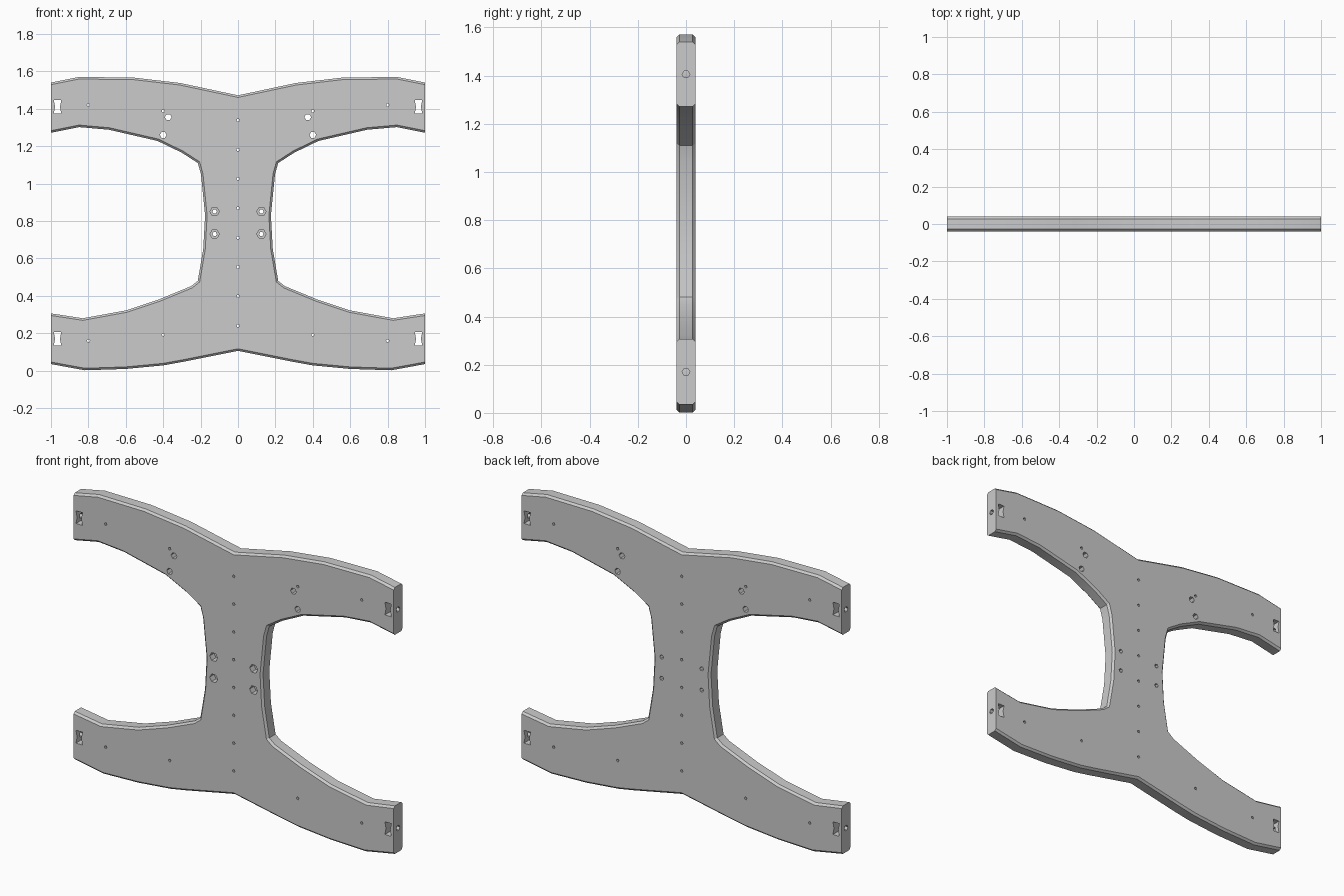
import bpy, bmesh, math
from mathutils import Matrix, Vector

if "Cube" in bpy.data.objects:
    bpy.data.objects.remove(bpy.data.objects["Cube"])

HALF = 0.039      # half thickness of the plate
CHAMFER = 0.011

# Right half of the outline (x, z), from top notch clockwise to bottom notch
right = [(0, 1.472), (0.31, 1.538), (0.56, 1.567), (0.85, 1.57), (1, 1.54),
         (1, 1.272), (0.85, 1.302), (0.69, 1.288), (0.43, 1.228), (0.30, 1.165),
         (0.215, 1.11), (0.198, 1.05), (0.176, 0.83), (0.186, 0.65), (0.215, 0.48),
         (0.25, 0.452), (0.42, 0.382), (0.6, 0.322), (0.83, 0.28), (1, 0.306),
         (1, 0.035), (0.82, 0.002), (0.6, 0.009), (0.4, 0.028), (0.3, 0.046), (0, 0.106)]
outline = right + [(-x, z) for x, z in reversed(right[1:-1])]


def add_prism(bm, points, y0, y1):
    """Extrude an (x, z) polygon from y0 to y1."""
    face = bm.faces.new([bm.verts.new((x, y0, z)) for x, z in points])
    res = bmesh.ops.extrude_face_region(bm, geom=[face])
    verts = [g for g in res["geom"] if isinstance(g, bmesh.types.BMVert)]
    bmesh.ops.translate(bm, verts=verts, vec=(0, y1 - y0, 0))


def add_hole(bm, x, z, r, y0=-0.1, y1=0.1, sides=6):
    add_prism(bm, [(x + r * math.cos(2 * math.pi * i / sides),
                    z + r * math.sin(2 * math.pi * i / sides)) for i in range(sides)], y0, y1)


def make_object(bm, name):
    bmesh.ops.recalc_face_normals(bm, faces=bm.faces)
    mesh = bpy.data.meshes.new(name)
    bm.to_mesh(mesh)
    bm.free()
    obj = bpy.data.objects.new(name, mesh)
    bpy.context.collection.objects.link(obj)
    return obj


# Plate with chamfered rims (the end faces stay square)
bm = bmesh.new()
add_prism(bm, outline, -HALF, HALF)
bmesh.ops.recalc_face_normals(bm, faces=bm.faces)
rims = [e for e in bm.edges
        if abs(e.verts[0].co.y - e.verts[1].co.y) < 1e-5
        and not all(abs(v.co.x) > 0.999 for v in e.verts)]
bmesh.ops.bevel(bm, geom=rims, offset=CHAMFER, segments=1, affect='EDGES', clamp_overlap=True)
plate = make_object(bm, "end_frame_plate")

# Through holes: nut windows, dowel holes, bolt holes
through = bmesh.new()
for s in (-1, 1):
    for z in (1.41, 0.17):
        add_prism(through, [(s * x, z + dz) for x, dz in
                            ((0.945, -0.036), (0.985, -0.036), (0.978, 0),
                             (0.985, 0.036), (0.945, 0.036), (0.952, 0))], -0.1, 0.1)
    for x, z in ((0.8, 1.42), (0.4, 1.388), (0.8, 0.16), (0.4, 0.192)):
        add_hole(through, s * x, z, 0.008)
    for x, z in ((0.373, 1.355), (0.4, 1.26)):
        add_hole(through, s * x, z, 0.018)
    for z in (0.85, 0.73):
        add_hole(through, s * 0.125, z, 0.012)
for i in range(8):
    add_hole(through, 0, 0.24 + i * 0.157, 0.008)

# Counterbores on the front and bolt holes in the arm ends
blind = bmesh.new()
for s in (-1, 1):
    for z in (0.85, 0.73):
        add_hole(blind, s * 0.125, z, 0.025, -0.1, 0.0)
    for z in (1.405, 0.17):
        bmesh.ops.create_cone(blind, cap_ends=True, segments=6, radius1=0.016, radius2=0.016,
                              depth=0.1, matrix=Matrix.Translation(Vector((s * 1.015, 0, z)))
                              @ Matrix.Rotation(math.pi / 2, 4, 'Y'))

bpy.context.view_layer.objects.active = plate
plate.select_set(True)
for bm, name in ((through, "through_cutter"), (blind, "blind_cutter")):
    cutter = make_object(bm, name)
    cutter.hide_render = True
    mod = plate.modifiers.new(name, 'BOOLEAN')
    mod.operation = 'DIFFERENCE'
    mod.solver = 'EXACT'
    mod.object = cutter
    bpy.ops.object.modifier_apply(modifier=mod.name)
    bpy.data.objects.remove(cutter)

# Smooth arm curves, crisp rims
bpy.ops.object.shade_smooth_by_angle(angle=math.radians(25))
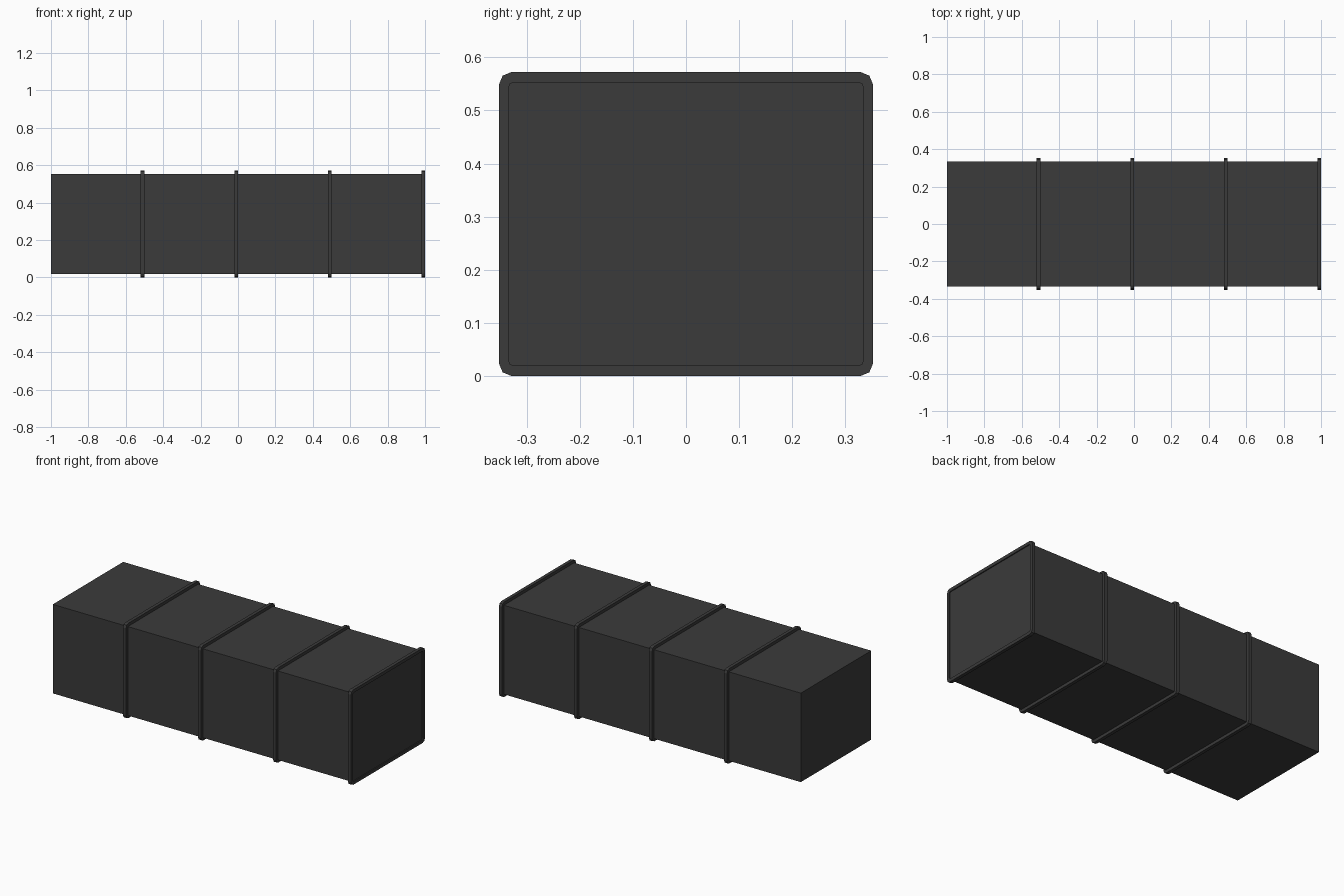
import bpy
import bmesh
import math

cube = bpy.data.objects.get("Cube")
if cube:
    bpy.data.objects.remove(cube, do_unlink=True)

# One dark grey sheet-metal colour
metal = bpy.data.materials.new("dark_grey_metal")
metal.use_nodes = True
grey = (0.043, 0.043, 0.043, 1)
metal.diffuse_color = grey
metal.node_tree.nodes["Principled BSDF"].inputs["Base Color"].default_value = grey

MID_Z = 0.286
SEGMENT = 0.5
FLANGE = 0.02
RECESS = 0.006


def finish(name, bm):
    bmesh.ops.recalc_face_normals(bm, faces=bm.faces)
    mesh = bpy.data.meshes.new(name)
    bm.to_mesh(mesh)
    bm.free()
    mesh.materials.append(metal)
    obj = bpy.data.objects.new(name, mesh)
    bpy.context.collection.objects.link(obj)
    return obj


def rounded_loop(bm, x, half_y, half_z, radius, steps=2):
    """Rectangle in the yz plane with rounded corners."""
    verts = []
    for corner, (sy, sz) in enumerate([(1, 1), (-1, 1), (-1, -1), (1, -1)]):
        for i in range(steps + 1):
            a = (corner + i / steps) * math.pi / 2
            y = sy * (half_y - radius) + radius * math.cos(a)
            z = sz * (half_z - radius) + radius * math.sin(a)
            verts.append(bm.verts.new((x, y, MID_Z + z)))
    return verts


def box_segment(name, x0, x1):
    bm = bmesh.new()
    bmesh.ops.create_cube(bm, size=1)
    for v in bm.verts:
        v.co.x = x1 if v.co.x > 0 else x0
        v.co.y *= 0.67
        v.co.z = MID_Z + v.co.z * 0.536
    finish(name, bm)


def flange_ring(name, x0, x1):
    bm = bmesh.new()
    loops = [rounded_loop(bm, x, *size) for x, size in (
        (x0, (0.352, 0.286, 0.022)), (x1, (0.352, 0.286, 0.022)),
        (x1, (0.334, 0.267, 0.009)), (x0, (0.334, 0.267, 0.009)))]
    for k in range(4):
        a, b = loops[k], loops[(k + 1) % 4]
        for i in range(len(a)):
            j = (i + 1) % len(a)
            bm.faces.new((a[i], a[j], b[j], b[i]))
    finish(name, bm)


# Four duct segments, each with a flange at its left end
for n in range(4):
    start = -1 + n * SEGMENT
    end = start + SEGMENT
    box_start = start - (RECESS if n else 0)
    box_segment(f"duct_segment_{n + 1}", box_start, end - RECESS)
    flange_ring(f"flange_{n + 1}", end - FLANGE, end)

# WHAT NEEDS TO BE DONE
Leaving out the pictures, print every record exactly as written.

# REPLY TO THE TASK
import bpy, bmesh, math
from mathutils import Matrix, Vector

if "Cube" in bpy.data.objects:
    bpy.data.objects.remove(bpy.data.objects["Cube"])

HALF = 0.039      # half thickness of the plate
CHAMFER = 0.011

# Right half of the outline (x, z), from top notch clockwise to bottom notch
right = [(0, 1.472), (0.31, 1.538), (0.56, 1.567), (0.85, 1.57), (1, 1.54),
         (1, 1.272), (0.85, 1.302), (0.69, 1.288), (0.43, 1.228), (0.30, 1.165),
         (0.215, 1.11), (0.198, 1.05), (0.176, 0.83), (0.186, 0.65), (0.215, 0.48),
         (0.25, 0.452), (0.42, 0.382), (0.6, 0.322), (0.83, 0.28), (1, 0.306),
         (1, 0.035), (0.82, 0.002), (0.6, 0.009), (0.4, 0.028), (0.3, 0.046), (0, 0.106)]
outline = right + [(-x, z) for x, z in reversed(right[1:-1])]


def add_prism(bm, points, y0, y1):
    """Extrude an (x, z) polygon from y0 to y1."""
    face = bm.faces.new([bm.verts.new((x, y0, z)) for x, z in points])
    res = bmesh.ops.extrude_face_region(bm, geom=[face])
    verts = [g for g in res["geom"] if isinstance(g, bmesh.types.BMVert)]
    bmesh.ops.translate(bm, verts=verts, vec=(0, y1 - y0, 0))


def add_hole(bm, x, z, r, y0=-0.1, y1=0.1, sides=6):
    add_prism(bm, [(x + r * math.cos(2 * math.pi * i / sides),
                    z + r * math.sin(2 * math.pi * i / sides)) for i in range(sides)], y0, y1)


def make_object(bm, name):
    bmesh.ops.recalc_face_normals(bm, faces=bm.faces)
    mesh = bpy.data.meshes.new(name)
    bm.to_mesh(mesh)
    bm.free()
    obj = bpy.data.objects.new(name, mesh)
    bpy.context.collection.objects.link(obj)
    return obj


# Plate with chamfered rims (the end faces stay square)
bm = bmesh.new()
add_prism(bm, outline, -HALF, HALF)
bmesh.ops.recalc_face_normals(bm, faces=bm.faces)
rims = [e for e in bm.edges
        if abs(e.verts[0].co.y - e.verts[1].co.y) < 1e-5
        and not all(abs(v.co.x) > 0.999 for v in e.verts)]
bmesh.ops.bevel(bm, geom=rims, offset=CHAMFER, segments=1, affect='EDGES', clamp_overlap=True)
plate = make_object(bm, "end_frame_plate")

# Through holes: nut windows, dowel holes, bolt holes
through = bmesh.new()
for s in (-1, 1):
    for z in (1.41, 0.17):
        add_prism(through, [(s * x, z + dz) for x, dz in
                            ((0.945, -0.036), (0.985, -0.036), (0.978, 0),
                             (0.985, 0.036), (0.945, 0.036), (0.952, 0))], -0.1, 0.1)
    for x, z in ((0.8, 1.42), (0.4, 1.388), (0.8, 0.16), (0.4, 0.192)):
        add_hole(through, s * x, z, 0.008)
    for x, z in ((0.373, 1.355), (0.4, 1.26)):
        add_hole(through, s * x, z, 0.018)
    for z in (0.85, 0.73):
        add_hole(through, s * 0.125, z, 0.012)
for i in range(8):
    add_hole(through, 0, 0.24 + i * 0.157, 0.008)

# Counterbores on the front and bolt holes in the arm ends
blind = bmesh.new()
for s in (-1, 1):
    for z in (0.85, 0.73):
        add_hole(blind, s * 0.125, z, 0.025, -0.1, 0.0)
    for z in (1.405, 0.17):
        bmesh.ops.create_cone(blind, cap_ends=True, segments=6, radius1=0.016, radius2=0.016,
                              depth=0.1, matrix=Matrix.Translation(Vector((s * 1.015, 0, z)))
                              @ Matrix.Rotation(math.pi / 2, 4, 'Y'))

bpy.context.view_layer.objects.active = plate
plate.select_set(True)
for bm, name in ((through, "through_cutter"), (blind, "blind_cutter")):
    cutter = make_object(bm, name)
    cutter.hide_render = True
    mod = plate.modifiers.new(name, 'BOOLEAN')
    mod.operation = 'DIFFERENCE'
    mod.solver = 'EXACT'
    mod.object = cutter
    bpy.ops.object.modifier_apply(modifier=mod.name)
    bpy.data.objects.remove(cutter)

# Smooth arm curves, crisp rims
bpy.ops.object.shade_smooth_by_angle(angle=math.radians(25))
import bpy
import bmesh
import math

cube = bpy.data.objects.get("Cube")
if cube:
    bpy.data.objects.remove(cube, do_unlink=True)

# One dark grey sheet-metal colour
metal = bpy.data.materials.new("dark_grey_metal")
metal.use_nodes = True
grey = (0.043, 0.043, 0.043, 1)
metal.diffuse_color = grey
metal.node_tree.nodes["Principled BSDF"].inputs["Base Color"].default_value = grey

MID_Z = 0.286
SEGMENT = 0.5
FLANGE = 0.02
RECESS = 0.006


def finish(name, bm):
    bmesh.ops.recalc_face_normals(bm, faces=bm.faces)
    mesh = bpy.data.meshes.new(name)
    bm.to_mesh(mesh)
    bm.free()
    mesh.materials.append(metal)
    obj = bpy.data.objects.new(name, mesh)
    bpy.context.collection.objects.link(obj)
    return obj


def rounded_loop(bm, x, half_y, half_z, radius, steps=2):
    """Rectangle in the yz plane with rounded corners."""
    verts = []
    for corner, (sy, sz) in enumerate([(1, 1), (-1, 1), (-1, -1), (1, -1)]):
        for i in range(steps + 1):
            a = (corner + i / steps) * math.pi / 2
            y = sy * (half_y - radius) + radius * math.cos(a)
            z = sz * (half_z - radius) + radius * math.sin(a)
            verts.append(bm.verts.new((x, y, MID_Z + z)))
    return verts


def box_segment(name, x0, x1):
    bm = bmesh.new()
    bmesh.ops.create_cube(bm, size=1)
    for v in bm.verts:
        v.co.x = x1 if v.co.x > 0 else x0
        v.co.y *= 0.67
        v.co.z = MID_Z + v.co.z * 0.536
    finish(name, bm)


def flange_ring(name, x0, x1):
    bm = bmesh.new()
    loops = [rounded_loop(bm, x, *size) for x, size in (
        (x0, (0.352, 0.286, 0.022)), (x1, (0.352, 0.286, 0.022)),
        (x1, (0.334, 0.267, 0.009)), (x0, (0.334, 0.267, 0.009)))]
    for k in range(4):
        a, b = loops[k], loops[(k + 1) % 4]
        for i in range(len(a)):
            j = (i + 1) % len(a)
            bm.faces.new((a[i], a[j], b[j], b[i]))
    finish(name, bm)


# Four duct segments, each with a flange at its left end
for n in range(4):
    start = -1 + n * SEGMENT
    end = start + SEGMENT
    box_start = start - (RECESS if n else 0)
    box_segment(f"duct_segment_{n + 1}", box_start, end - RECESS)
    flange_ring(f"flange_{n + 1}", end - FLANGE, end)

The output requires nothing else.